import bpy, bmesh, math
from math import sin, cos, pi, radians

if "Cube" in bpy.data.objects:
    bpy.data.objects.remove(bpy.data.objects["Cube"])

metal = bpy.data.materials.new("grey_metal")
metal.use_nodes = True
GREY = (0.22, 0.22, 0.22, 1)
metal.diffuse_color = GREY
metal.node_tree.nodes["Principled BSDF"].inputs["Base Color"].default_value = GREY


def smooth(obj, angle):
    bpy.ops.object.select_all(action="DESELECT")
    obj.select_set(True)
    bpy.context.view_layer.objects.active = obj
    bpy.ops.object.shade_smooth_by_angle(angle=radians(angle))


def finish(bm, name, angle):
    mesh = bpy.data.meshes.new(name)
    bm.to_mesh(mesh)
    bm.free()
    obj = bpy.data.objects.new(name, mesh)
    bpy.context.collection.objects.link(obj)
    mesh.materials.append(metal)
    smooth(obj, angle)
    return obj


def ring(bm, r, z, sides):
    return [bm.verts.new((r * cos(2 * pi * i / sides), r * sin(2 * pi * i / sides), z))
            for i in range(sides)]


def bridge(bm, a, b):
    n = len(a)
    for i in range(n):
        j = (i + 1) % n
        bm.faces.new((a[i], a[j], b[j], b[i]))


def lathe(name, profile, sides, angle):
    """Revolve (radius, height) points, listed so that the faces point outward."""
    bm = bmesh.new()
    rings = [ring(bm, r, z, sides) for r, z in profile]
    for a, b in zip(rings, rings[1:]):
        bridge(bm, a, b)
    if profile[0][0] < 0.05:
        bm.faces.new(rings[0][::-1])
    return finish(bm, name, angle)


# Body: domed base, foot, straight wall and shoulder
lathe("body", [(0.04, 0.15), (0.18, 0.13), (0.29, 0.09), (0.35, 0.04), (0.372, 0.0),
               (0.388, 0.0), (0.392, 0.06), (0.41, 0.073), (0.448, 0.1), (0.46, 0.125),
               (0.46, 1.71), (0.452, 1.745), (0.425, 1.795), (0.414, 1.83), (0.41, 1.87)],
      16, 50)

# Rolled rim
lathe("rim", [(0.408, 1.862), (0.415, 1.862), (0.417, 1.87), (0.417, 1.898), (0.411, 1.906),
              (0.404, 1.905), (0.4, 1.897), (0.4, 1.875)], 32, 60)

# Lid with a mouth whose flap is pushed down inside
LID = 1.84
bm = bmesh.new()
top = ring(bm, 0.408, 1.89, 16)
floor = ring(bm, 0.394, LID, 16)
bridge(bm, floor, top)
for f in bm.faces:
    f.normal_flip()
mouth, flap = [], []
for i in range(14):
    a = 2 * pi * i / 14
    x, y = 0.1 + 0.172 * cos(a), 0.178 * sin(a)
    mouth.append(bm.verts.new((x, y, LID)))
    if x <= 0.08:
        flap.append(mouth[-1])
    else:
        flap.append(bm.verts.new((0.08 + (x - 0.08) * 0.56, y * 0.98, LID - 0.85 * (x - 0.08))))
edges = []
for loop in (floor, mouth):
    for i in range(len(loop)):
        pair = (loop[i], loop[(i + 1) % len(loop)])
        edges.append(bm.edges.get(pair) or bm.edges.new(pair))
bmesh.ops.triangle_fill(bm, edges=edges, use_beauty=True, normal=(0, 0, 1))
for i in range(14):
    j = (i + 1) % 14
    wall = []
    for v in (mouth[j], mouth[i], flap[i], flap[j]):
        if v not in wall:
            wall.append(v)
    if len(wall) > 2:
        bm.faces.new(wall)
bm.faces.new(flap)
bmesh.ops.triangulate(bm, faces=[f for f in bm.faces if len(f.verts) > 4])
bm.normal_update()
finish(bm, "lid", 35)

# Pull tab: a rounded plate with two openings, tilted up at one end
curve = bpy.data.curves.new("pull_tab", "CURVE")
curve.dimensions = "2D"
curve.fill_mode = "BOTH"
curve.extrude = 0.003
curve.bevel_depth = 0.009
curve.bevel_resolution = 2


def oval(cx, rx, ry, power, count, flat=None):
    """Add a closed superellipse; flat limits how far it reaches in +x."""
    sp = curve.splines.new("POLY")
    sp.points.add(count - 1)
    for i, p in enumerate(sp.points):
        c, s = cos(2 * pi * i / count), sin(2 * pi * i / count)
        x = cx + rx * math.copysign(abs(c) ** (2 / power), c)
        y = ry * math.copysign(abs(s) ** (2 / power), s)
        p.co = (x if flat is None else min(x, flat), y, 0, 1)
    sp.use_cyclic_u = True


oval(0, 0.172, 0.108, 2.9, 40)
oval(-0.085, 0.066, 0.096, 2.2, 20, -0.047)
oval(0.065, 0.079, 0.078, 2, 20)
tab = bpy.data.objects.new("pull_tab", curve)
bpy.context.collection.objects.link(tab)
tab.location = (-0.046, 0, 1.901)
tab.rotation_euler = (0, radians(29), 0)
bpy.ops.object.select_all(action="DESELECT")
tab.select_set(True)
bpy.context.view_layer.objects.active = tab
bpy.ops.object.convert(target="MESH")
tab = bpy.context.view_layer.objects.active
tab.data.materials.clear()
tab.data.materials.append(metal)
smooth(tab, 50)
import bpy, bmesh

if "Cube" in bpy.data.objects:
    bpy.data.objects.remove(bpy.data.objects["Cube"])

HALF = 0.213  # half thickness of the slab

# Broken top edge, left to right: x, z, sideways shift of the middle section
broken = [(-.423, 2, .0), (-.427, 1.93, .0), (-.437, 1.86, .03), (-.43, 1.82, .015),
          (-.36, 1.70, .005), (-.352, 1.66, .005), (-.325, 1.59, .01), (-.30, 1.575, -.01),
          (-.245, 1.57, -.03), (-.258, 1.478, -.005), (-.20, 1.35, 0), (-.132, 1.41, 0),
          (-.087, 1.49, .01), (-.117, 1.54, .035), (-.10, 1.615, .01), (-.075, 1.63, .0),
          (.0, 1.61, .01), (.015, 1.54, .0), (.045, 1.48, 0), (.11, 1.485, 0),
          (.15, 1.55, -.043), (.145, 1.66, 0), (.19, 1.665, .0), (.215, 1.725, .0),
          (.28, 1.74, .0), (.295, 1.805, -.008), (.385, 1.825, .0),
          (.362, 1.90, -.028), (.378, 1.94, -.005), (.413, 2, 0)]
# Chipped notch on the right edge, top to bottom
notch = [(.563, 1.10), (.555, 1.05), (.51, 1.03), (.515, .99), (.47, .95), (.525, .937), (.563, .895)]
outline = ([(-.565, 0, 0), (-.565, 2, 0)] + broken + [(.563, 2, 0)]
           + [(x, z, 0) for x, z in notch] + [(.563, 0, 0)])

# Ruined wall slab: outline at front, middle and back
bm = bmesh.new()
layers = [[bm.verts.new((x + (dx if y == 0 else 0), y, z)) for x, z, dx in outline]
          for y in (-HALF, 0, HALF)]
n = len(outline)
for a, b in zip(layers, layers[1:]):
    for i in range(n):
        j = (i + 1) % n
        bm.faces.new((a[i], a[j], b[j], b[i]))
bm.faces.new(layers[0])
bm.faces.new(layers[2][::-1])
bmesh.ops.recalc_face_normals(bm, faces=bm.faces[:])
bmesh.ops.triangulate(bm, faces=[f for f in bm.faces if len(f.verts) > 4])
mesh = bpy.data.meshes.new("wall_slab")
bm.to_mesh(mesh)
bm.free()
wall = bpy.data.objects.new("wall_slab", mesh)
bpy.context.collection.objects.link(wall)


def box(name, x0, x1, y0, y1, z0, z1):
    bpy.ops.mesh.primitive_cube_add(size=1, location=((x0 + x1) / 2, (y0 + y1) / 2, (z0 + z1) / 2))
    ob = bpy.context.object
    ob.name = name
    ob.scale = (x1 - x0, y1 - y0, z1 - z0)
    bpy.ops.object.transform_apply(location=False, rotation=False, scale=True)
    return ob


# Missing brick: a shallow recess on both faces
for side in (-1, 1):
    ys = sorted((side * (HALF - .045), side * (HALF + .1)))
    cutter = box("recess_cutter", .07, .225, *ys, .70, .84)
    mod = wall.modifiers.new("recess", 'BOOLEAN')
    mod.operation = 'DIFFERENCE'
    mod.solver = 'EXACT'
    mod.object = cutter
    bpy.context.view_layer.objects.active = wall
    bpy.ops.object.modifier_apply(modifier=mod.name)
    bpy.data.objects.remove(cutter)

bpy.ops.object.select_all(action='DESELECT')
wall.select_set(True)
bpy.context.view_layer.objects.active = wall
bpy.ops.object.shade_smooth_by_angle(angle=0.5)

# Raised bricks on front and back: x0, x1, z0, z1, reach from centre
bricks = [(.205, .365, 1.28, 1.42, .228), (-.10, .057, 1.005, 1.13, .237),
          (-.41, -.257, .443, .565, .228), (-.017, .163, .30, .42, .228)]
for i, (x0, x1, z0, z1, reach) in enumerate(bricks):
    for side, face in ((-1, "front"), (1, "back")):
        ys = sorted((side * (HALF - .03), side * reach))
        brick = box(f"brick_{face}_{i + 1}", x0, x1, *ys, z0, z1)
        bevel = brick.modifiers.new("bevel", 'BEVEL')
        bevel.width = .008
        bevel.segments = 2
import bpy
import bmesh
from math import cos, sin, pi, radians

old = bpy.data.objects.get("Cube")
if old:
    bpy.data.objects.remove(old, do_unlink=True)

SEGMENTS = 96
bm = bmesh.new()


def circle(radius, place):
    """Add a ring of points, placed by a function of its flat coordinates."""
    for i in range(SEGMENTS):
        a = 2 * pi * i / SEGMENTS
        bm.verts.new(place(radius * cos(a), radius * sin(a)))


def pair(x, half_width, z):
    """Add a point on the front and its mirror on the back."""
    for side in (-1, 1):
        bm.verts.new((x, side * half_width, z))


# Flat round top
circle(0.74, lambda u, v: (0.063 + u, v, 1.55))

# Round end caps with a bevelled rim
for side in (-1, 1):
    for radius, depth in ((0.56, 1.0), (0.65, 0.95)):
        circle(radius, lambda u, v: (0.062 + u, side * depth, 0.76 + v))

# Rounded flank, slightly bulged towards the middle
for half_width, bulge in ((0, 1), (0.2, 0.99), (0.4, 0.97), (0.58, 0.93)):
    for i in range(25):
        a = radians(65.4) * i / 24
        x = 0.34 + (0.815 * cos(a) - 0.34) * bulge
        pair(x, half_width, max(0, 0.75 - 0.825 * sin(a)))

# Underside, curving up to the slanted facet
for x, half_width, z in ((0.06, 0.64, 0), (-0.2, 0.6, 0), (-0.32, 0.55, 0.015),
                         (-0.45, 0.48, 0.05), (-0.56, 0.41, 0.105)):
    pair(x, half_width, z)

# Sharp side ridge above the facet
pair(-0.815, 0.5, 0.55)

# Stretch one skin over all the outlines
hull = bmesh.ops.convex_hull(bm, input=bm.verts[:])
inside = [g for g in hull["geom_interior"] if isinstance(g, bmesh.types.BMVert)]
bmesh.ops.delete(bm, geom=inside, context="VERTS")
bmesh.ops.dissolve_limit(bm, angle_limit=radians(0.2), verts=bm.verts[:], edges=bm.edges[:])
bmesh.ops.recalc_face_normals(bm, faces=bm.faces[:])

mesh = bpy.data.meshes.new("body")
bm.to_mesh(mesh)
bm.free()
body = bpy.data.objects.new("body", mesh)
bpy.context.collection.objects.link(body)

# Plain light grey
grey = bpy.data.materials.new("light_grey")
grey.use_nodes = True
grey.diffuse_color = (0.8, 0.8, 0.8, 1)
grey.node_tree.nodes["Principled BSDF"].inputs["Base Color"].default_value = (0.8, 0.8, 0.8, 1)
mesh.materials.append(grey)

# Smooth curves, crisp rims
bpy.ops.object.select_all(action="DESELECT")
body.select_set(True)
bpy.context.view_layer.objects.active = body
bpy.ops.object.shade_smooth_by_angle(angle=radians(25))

### REQUIREMENT
Using the records above, report each line that contains the word "radians" by copying it.

### SOLUTION TO THE PROBLEM
from math import sin, cos, pi, radians
    bpy.ops.object.shade_smooth_by_angle(angle=radians(angle))
tab.rotation_euler = (0, radians(29), 0)
from math import cos, sin, pi, radians
        a = radians(65.4) * i / 24
bmesh.ops.dissolve_limit(bm, angle_limit=radians(0.2), verts=bm.verts[:], edges=bm.edges[:])
bpy.ops.object.shade_smooth_by_angle(angle=radians(25))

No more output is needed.